### Work to complete
How many lines in the data below contain the string "crossbar"? Answer with the number only.

(Stored data entries)
-------------------------
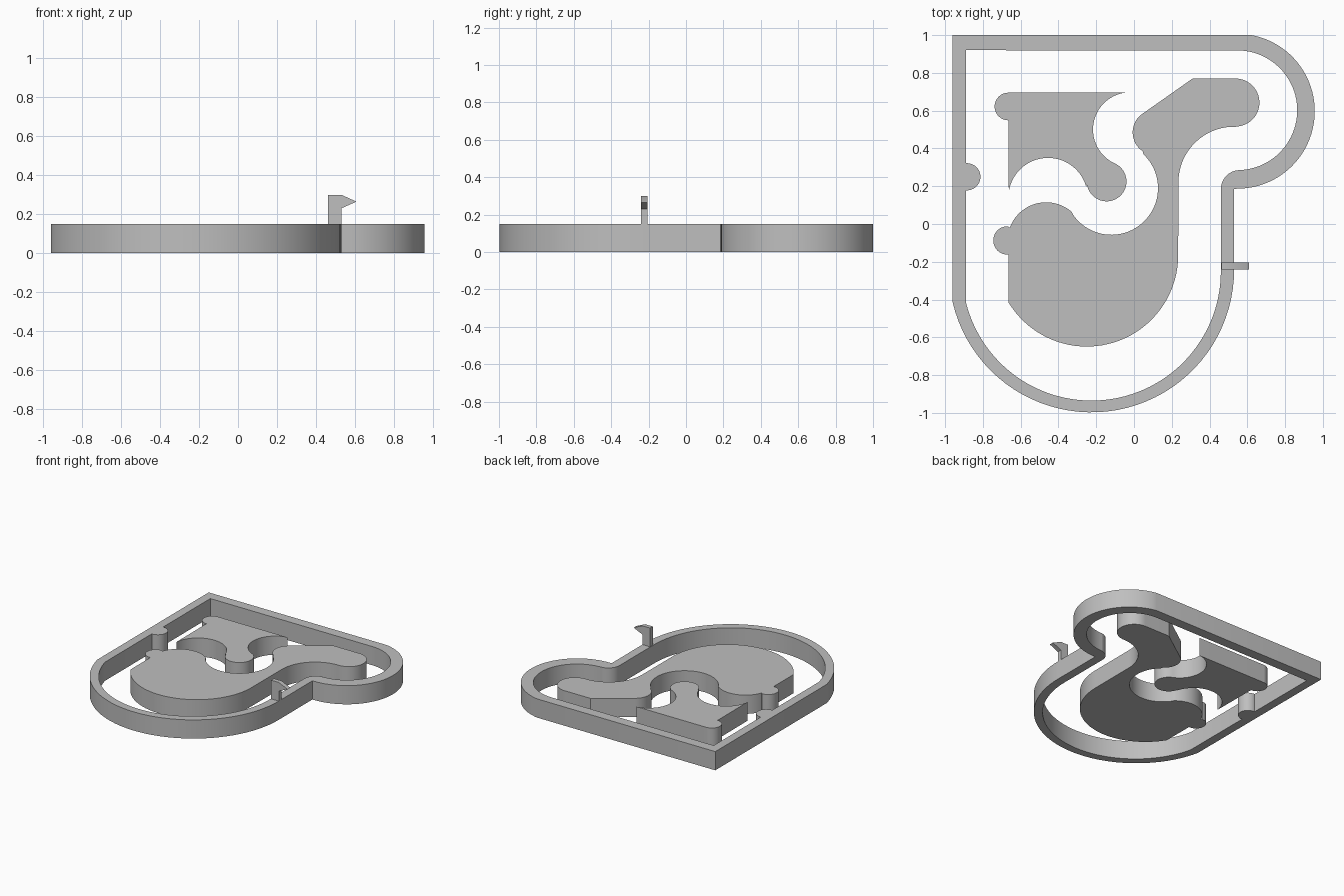
import bpy, bmesh
from math import sin, cos, radians
from mathutils import Vector

cube = bpy.data.objects.get("Cube")
if cube:
    bpy.data.objects.remove(cube, do_unlink=True)

grey = bpy.data.materials.new("plain_grey")
grey.use_nodes = True
tone = (0.52, 0.52, 0.52, 1)
grey.diffuse_color = tone
grey.node_tree.nodes["Principled BSDF"].inputs["Base Color"].default_value = tone

HEIGHT = 0.15


def arc(cx, cy, r, start, end):
    """Points on an arc, angles in degrees."""
    n = max(4, round(abs(end - start) / 4))
    angles = [radians(start + (end - start) * i / n) for i in range(n + 1)]
    return [(cx + r * cos(a), cy + r * sin(a)) for a in angles]


def tidy(points):
    """Drop points that nearly coincide with the one before."""
    out = []
    for p in points:
        if not out or (Vector(p) - Vector(out[-1])).length > 0.004:
            out.append(p)
    if (Vector(out[0]) - Vector(out[-1])).length < 0.004:
        out.pop()
    return out


def slab(name, outlines, to_3d, depth):
    """Fill closed outlines (later ones are holes) and extrude them by depth."""
    bm = bmesh.new()
    for outline in outlines:
        verts = [bm.verts.new(to_3d(*p)) for p in tidy(outline)]
        for a, b in zip(verts, verts[1:] + verts[:1]):
            bm.edges.new((a, b))
    bmesh.ops.triangle_fill(bm, edges=bm.edges[:], use_beauty=True)
    grown = bmesh.ops.extrude_face_region(bm, geom=bm.faces[:], use_keep_orig=True)
    moved = [g for g in grown["geom"] if isinstance(g, bmesh.types.BMVert)]
    bmesh.ops.translate(bm, verts=moved, vec=depth)
    bmesh.ops.recalc_face_normals(bm, faces=bm.faces[:])
    mesh = bpy.data.meshes.new(name)
    bm.to_mesh(mesh)
    bm.free()
    mesh.materials.append(grey)
    obj = bpy.data.objects.new(name, mesh)
    bpy.context.collection.objects.link(obj)
    bpy.ops.object.select_all(action="DESELECT")
    obj.select_set(True)
    bpy.context.view_layer.objects.active = obj
    bpy.ops.object.shade_smooth_by_angle(angle=radians(30))
    return obj


def flat(x, y):
    return (x, y, 0)


UP = (0, 0, HEIGHT)

# Outer wall, with a round stud on the inside of its left side
wall_outside = (
    [(-0.96, 1)]
    + arc(0.547, 0.597, 0.41, 79.4, -90)
    + [(0.53, 0.185)]
    + arc(-0.225, -0.242, 0.755, 0, -166.8)
)
wall_inside = (
    [(-0.89, 0.92)]
    + arc(0.547, 0.602, 0.317, 90, -90)
    + arc(0.56, 0.185, 0.1, 90, 180)
    + arc(-0.225, -0.25, 0.685, 0, -166)
    + arc(-0.885, 0.25, 0.072, -94, 94)
)
slab("outer_wall", [wall_outside, wall_inside], flat, UP)

# Smaller inner piece with a hooked knob
small_piece = (
    arc(-0.665, 0.622, 0.073, 270, 90)
    + arc(-0.02, 0.5, 0.197, 98, 246)
    + arc(-0.145, 0.225, 0.105, 64, -172)
    + arc(-0.455, 0.14, 0.21, 16, 172)
    + [(-0.665, 0.17)]
)
slab("small_inner_piece", [small_piece], flat, UP)

# Larger inner piece with a rounded belly and a bent arm
large_piece = (
    [(0.31, 0.77)]
    + arc(0.537, 0.643, 0.127, 90, -80)
    + arc(0.53, 0.22, 0.295, 88, 180)
    + arc(-0.25, -0.165, 0.484, 0, -149)
    + arc(-0.67, -0.087, 0.075, 274, 88)
    + arc(-0.465, -0.09, 0.205, 160, 49)
    + arc(-0.12, 0.19, 0.247, 211, 406.5)
    + arc(0.113, 0.485, 0.12, 236, 122)
)
slab("large_inner_piece", [large_piece], flat, UP)

# Upright catch with a pointed tip on the right-hand wall
catch = [(0.463, 0.15), (0.53, 0.15), (0.53, 0.23), (0.608, 0.265), (0.53, 0.3), (0.463, 0.3)]
slab("catch", [catch], lambda x, z: (x, -0.24, z), (0, 0.035, 0))
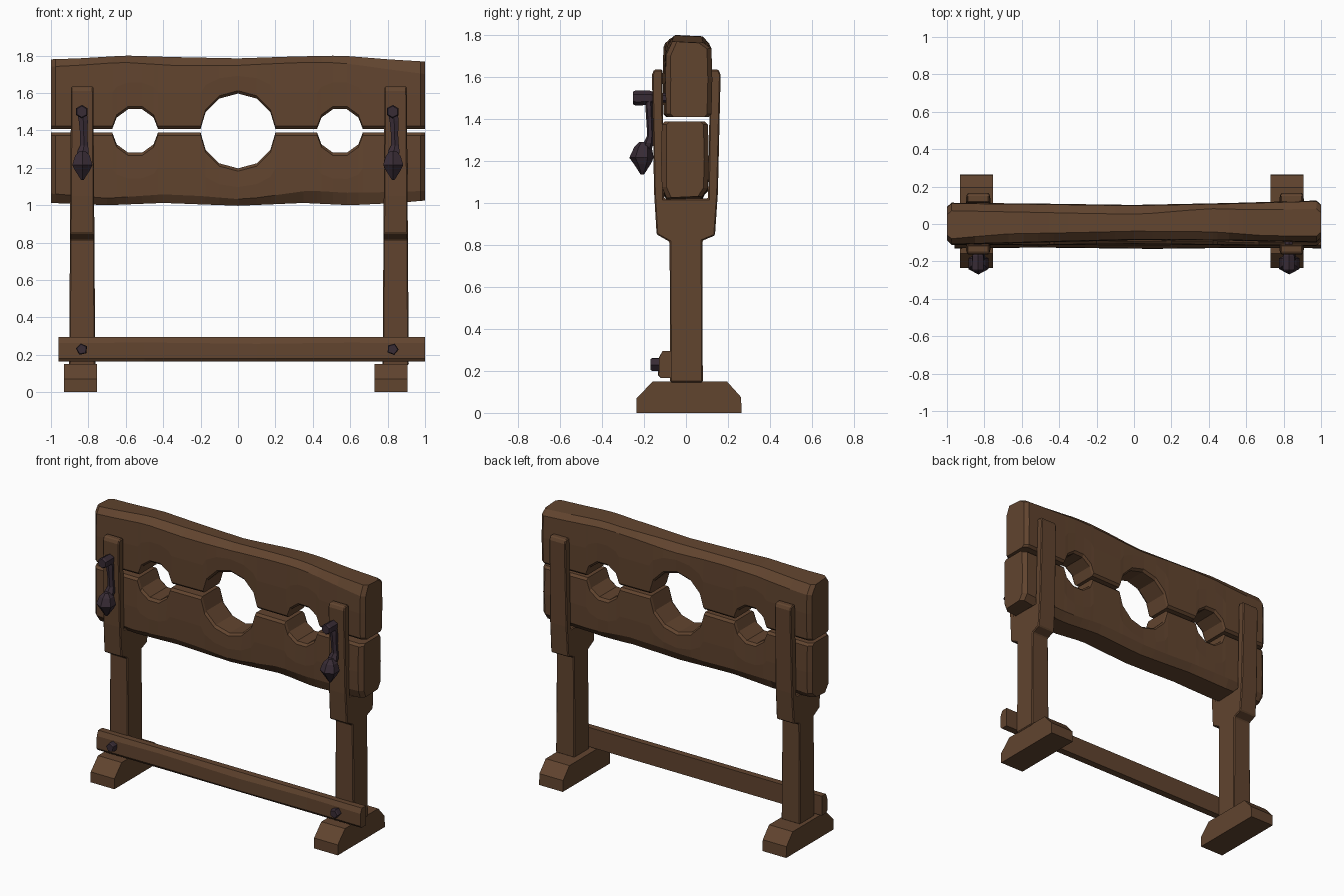
import bpy, bmesh, math, random

if "Cube" in bpy.data.objects:
    bpy.data.objects.remove(bpy.data.objects["Cube"])

random.seed(4)


def material(name, rgb):
    m = bpy.data.materials.new(name)
    m.diffuse_color = (*rgb, 1)
    m.use_nodes = True
    m.node_tree.nodes["Principled BSDF"].inputs["Base Color"].default_value = m.diffuse_color
    return m


WOOD = material("brown wood", (0.120, 0.058, 0.028))
IRON = material("dark iron", (0.040, 0.025, 0.036))


def loft(name, rings, mat, bevel=0):
    """Skin closed rings of equal length and cap both ends."""
    bm = bmesh.new()
    vs = [[bm.verts.new(p) for p in r] for r in rings]
    n = len(rings[0])
    for a, b in zip(vs, vs[1:]):
        for i in range(n):
            j = (i + 1) % n
            bm.faces.new((a[i], a[j], b[j], b[i]))
    bm.faces.new(vs[0][::-1])
    bm.faces.new(vs[-1])
    bmesh.ops.recalc_face_normals(bm, faces=bm.faces[:])
    me = bpy.data.meshes.new(name)
    bm.to_mesh(me)
    bm.free()
    me.materials.append(mat)
    ob = bpy.data.objects.new(name, me)
    bpy.context.collection.objects.link(ob)
    if bevel:
        mod = ob.modifiers.new("worn edges", "BEVEL")
        mod.width, mod.segments = bevel, 1
    return ob


def lerp(table, x):
    for (x0, a), (x1, b) in zip(table, table[1:]):
        if x <= x1:
            return a + (b - a) * (x - x0) / (x1 - x0)
    return table[-1][1]


# hand-hewn boards: cross-sections along x that follow the neck and wrist holes
HOLES = ((-0.55, 0.122, 5), (0.0, 0.2, 6), (0.545, 0.122, 5))


def board(name, s, gap, outer, front, back):
    stations = {x: gap for x, z in outer}
    stations.update({-0.975: gap, 0.975: gap})
    for cx, r, n in HOLES:
        stations = {x: z for x, z in stations.items() if abs(x - cx) > r}
        for i in range(n + 1):
            a = math.pi * i / n
            z = 1.397 + s * r * math.sin(a)
            stations[cx - r * math.cos(a)] = gap if i in (0, n) else z
    knots = [-1, -0.7, -0.3, 0.05, 0.4, 0.7, 1]
    cf, cb, wf, wb = ([(k, random.uniform(0.03, 0.07)) for k in knots] for _ in range(4))
    rings = []
    for x in sorted(stations):
        zi, zo = stations[x], lerp(outer, x)
        end = 0.022 if abs(x) > 0.99 else 0
        yf, yb = lerp(front, x) + end, lerp(back, x) - end
        f, b, e = lerp(cf, x), lerp(cb, x), 0.015
        ring = [(yf, zi + s * e), (yf - 0.004 + end * .2, (zi + zo) / 2), (yf, zo - s * f),
                (yf + lerp(wf, x) * 0.7, zo), (yb - lerp(wb, x) * 0.7, zo - s * 0.006),
                (yb, zo - s * b), (yb + 0.004, (zi + zo) / 2), (yb, zi + s * e),
                (yb - e, zi), (yf + e, zi)]
        rings.append([(x, y, z) for y, z in ring])
    loft(name, rings, WOOD)


board("upper_board", 1, 1.408,
      [(-1, 1.78), (-0.85, 1.785), (-0.6, 1.80), (-0.35, 1.792), (0, 1.785),
       (0.3, 1.795), (0.55, 1.80), (0.8, 1.78), (1, 1.768)],
      [(-1, -0.108), (-0.5, -0.095), (0, -0.082), (0.5, -0.085), (1, -0.095)],
      [(-1, 0.11), (-0.5, 0.105), (0, 0.098), (0.5, 0.108), (1, 0.122)])
board("lower_board", -1, 1.388,
      [(-1, 1.012), (-0.7, 1.0), (-0.4, 1.012), (0, 0.997), (0.35, 1.012),
       (0.6, 1.0), (0.85, 1.012), (1, 1.025)],
      [(-1, -0.108), (-0.5, -0.11), (0, -0.105), (0.5, -0.11), (1, -0.115)],
      [(-1, 0.105), (-0.5, 0.1), (0, 0.092), (0.5, 0.1), (1, 0.105)])

# forked posts and feet, side profiles (y, z) extruded across x
POST = [(-0.075, 0.145), (0.08, 0.145), (0.078, 0.82), (0.138, 0.845), (0.152, 1.05),
        (0.165, 1.61), (0.155, 1.635), (0.115, 1.635), (0.105, 1.02), (-0.105, 1.02),
        (-0.112, 1.635), (-0.152, 1.635), (-0.162, 1.61), (-0.152, 1.05),
        (-0.14, 0.85), (-0.078, 0.815)]
FOOT = [(-0.235, 0.0), (0.265, 0.0), (0.262, 0.075), (0.195, 0.15), (-0.158, 0.15),
        (-0.235, 0.07)]
for side, px, fx in (("left", -0.833, -0.842), ("right", 0.843, 0.818)):
    half = lambda z: 0.071 - 0.007 * z
    loft(side + "_post", [[(px + k * half(z), y, z) for y, z in POST] for k in (-1, 1)],
         WOOD, 0.006)
    loft(side + "_foot", [[(fx + k * 0.088, y, z) for y, z in FOOT] for k in (-1, 1)],
         WOOD)

# front crossbar
bar = []
for x, d in ((-0.96, 0), (-0.5, 0.004), (0.1, -0.003), (0.6, 0.003), (1.0, 0)):
    sec = [(-0.07, 0.165), (-0.118, 0.165), (-0.13 + d, 0.18), (-0.128 + d, 0.262 + d),
           (-0.112, 0.295), (-0.07, 0.295)]
    bar.append([(x, y, z) for y, z in sec])
loft("crossbar", bar, WOOD)


def ring_y(cx, y, cz, r, n, turn):
    return [(cx + r * math.cos(turn + 2 * math.pi * i / n), y,
             cz + r * math.sin(turn + 2 * math.pi * i / n)) for i in range(n)]


def ring_z(cx, cy, z, rx, ry, n=6):
    return [(cx + rx * math.cos(2 * math.pi * (i + 0.5) / n),
             cy + ry * math.sin(2 * math.pi * (i + 0.5) / n), z) for i in range(n)]


# iron fittings on each post
for side, x, turn in (("left", -0.835, 0.5), ("right", 0.827, 1.2)):
    loft(side + "_bolt", [ring_y(x, y, 0.23, r, 5, turn)
                          for y, r in ((-0.168, 0.027), (-0.16, 0.032), (-0.115, 0.03))], IRON)
    loft(side + "_hasp_pin", [ring_y(x, y, 1.5, r, 6, 0.5)
                              for y, r in ((-0.252, 0.03), (-0.24, 0.036), (-0.17, 0.034),
                                           (-0.15, 0.024), (-0.07, 0.022))], IRON)
    # bent strap: height, y centre, x shift, half widths
    strap = [(1.50, -0.178, 0.0, 0.03, 0.018), (1.45, -0.176, 0.008, 0.028, 0.017),
             (1.38, -0.172, 0.01, 0.022, 0.016), (1.32, -0.17, 0.012, 0.024, 0.015),
             (1.285, -0.178, 0.006, 0.036, 0.025), (1.24, -0.19, 0.0, 0.03, 0.02)]
    loft(side + "_hasp_strap", [ring_z(x + dx, y, z, rx, ry)
                                for z, y, dx, rx, ry in strap], IRON)
    lock = [(1.29, -0.2, 0.018, 0.022), (1.265, -0.205, 0.045, 0.042),
            (1.215, -0.212, 0.062, 0.058), (1.185, -0.208, 0.045, 0.04),
            (1.135, -0.208, 0.008, 0.008)]
    loft(side + "_padlock", [ring_z(x + 0.003, y, z, rx, ry)
                             for z, y, rx, ry in lock], IRON)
-------------------------
### Solution to the problem
2